"Michael and I aren't close and never have been," Pippen wrote in his new book Unguarded, via Sopan Deb of the New York Times.
The memoir was highly critical of Jordan's commentary in The Last Dance, the 10-part documentary that followed the Hall of Fame guard and the Bulls' dynasty.
"How dare Michael treat us that way after everything we did for him and his precious brand," Pippen wrote in the opening pages of the book.
Jordan criticized Pippen several times during the documentary, notably referring to him as "selfish" for getting delayed foot surgery that caused him to miss the start of the 1997-98 season.
"You want to know what selfish is? Selfish is retiring right before the start of training camp when it is too late for the organization to sign free agents," Pippen responded in the book, referring to Jordan's sudden retirement ahead of the 1993-94 season.

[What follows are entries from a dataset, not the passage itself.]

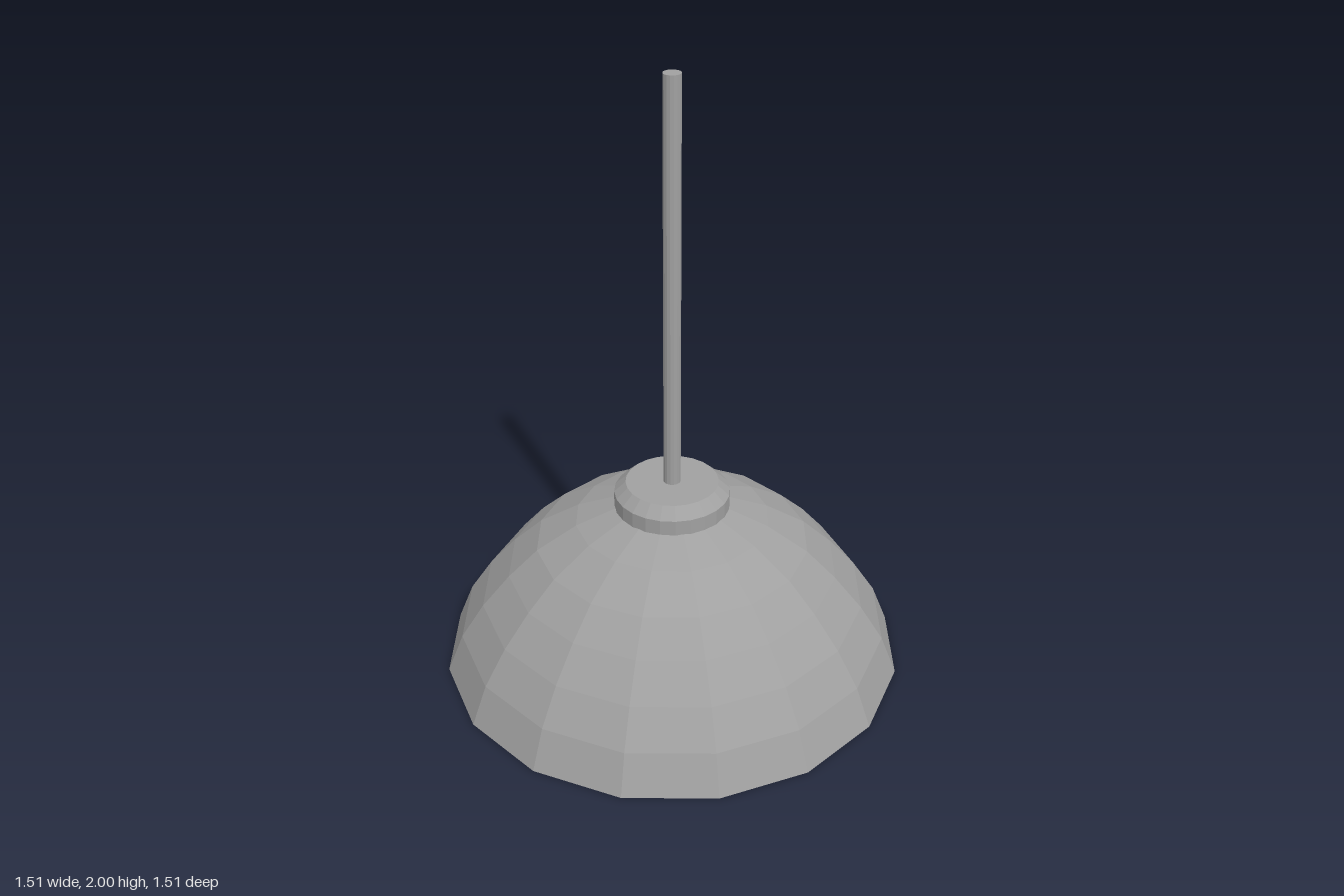
import * as THREE from 'three';

export function createModel() {
  const model = new THREE.Group();
  model.name = 'pendantLamp';
  const grey = new THREE.MeshStandardMaterial({ color: 0xa0a0a0 });
  grey.name = 'grey metal';
  grey.flatShading = true;

  const add = (name, geometry, y = 0) => {
    const mesh = new THREE.Mesh(geometry, grey);
    mesh.name = name;
    mesh.position.y = y;
    model.add(mesh);
  };
  const lathe = (points, sides) =>
    new THREE.LatheGeometry(points.map(([r, y]) => new THREE.Vector2(r, y)), sides);

  // Shade: flat ceiling, conical inside, thin rim, then the domed outside
  add('shade', lathe([
    [0, 0.29], [0.49, 0.29], [0.725, 0], [0.757, 0],
    [0.705, 0.13], [0.63, 0.245], [0.54, 0.35], [0.445, 0.44],
    [0.315, 0.52], [0.16, 0.58], [0, 0.6],
  ], 16));

  // Collar with a bevelled top edge
  add('collar', lathe([
    [0, 0.565], [0.187, 0.565], [0.187, 0.62], [0.15, 0.655], [0, 0.655],
  ], 24));

  // Hanging rod
  add('rod', new THREE.CylinderGeometry(0.028, 0.028, 1.36, 16), 1.32);

  // Bulb hanging below the inner ceiling
  add('bulb', new THREE.SphereGeometry(0.18, 8, 6), 0.21);

  return model;
}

The Bulls had won three straight titles from 1991 to '93 before Jordan stepped away from the sport for a year-and-a-half. Pippen led the Bulls to a 55-27 record in 1993-94 and a trip to the Eastern Conference semifinals before losing in seven games to the New York Knicks.
Jordan returned at the end of the 1994-95 season before the team went on to win three more championships from 1996 to '98.
Though Jordan implied during the documentary that his aggressive leadership helped the team win, Pippen said in his book that they "won in spite of his getting on guys."
"We won when he retired," he said during an interview with Deb. "We didn’t win a title, but obviously we didn’t have a full roster, so."
Though Jordan is known as one of the best basketball players of all time, Pippen also has an impressive resume with seven All-Star selections and 10 All-Defensive team honors. He was inducted into the Hall of Fame in 2010 and was named one of the top 75 players in NBA history last month.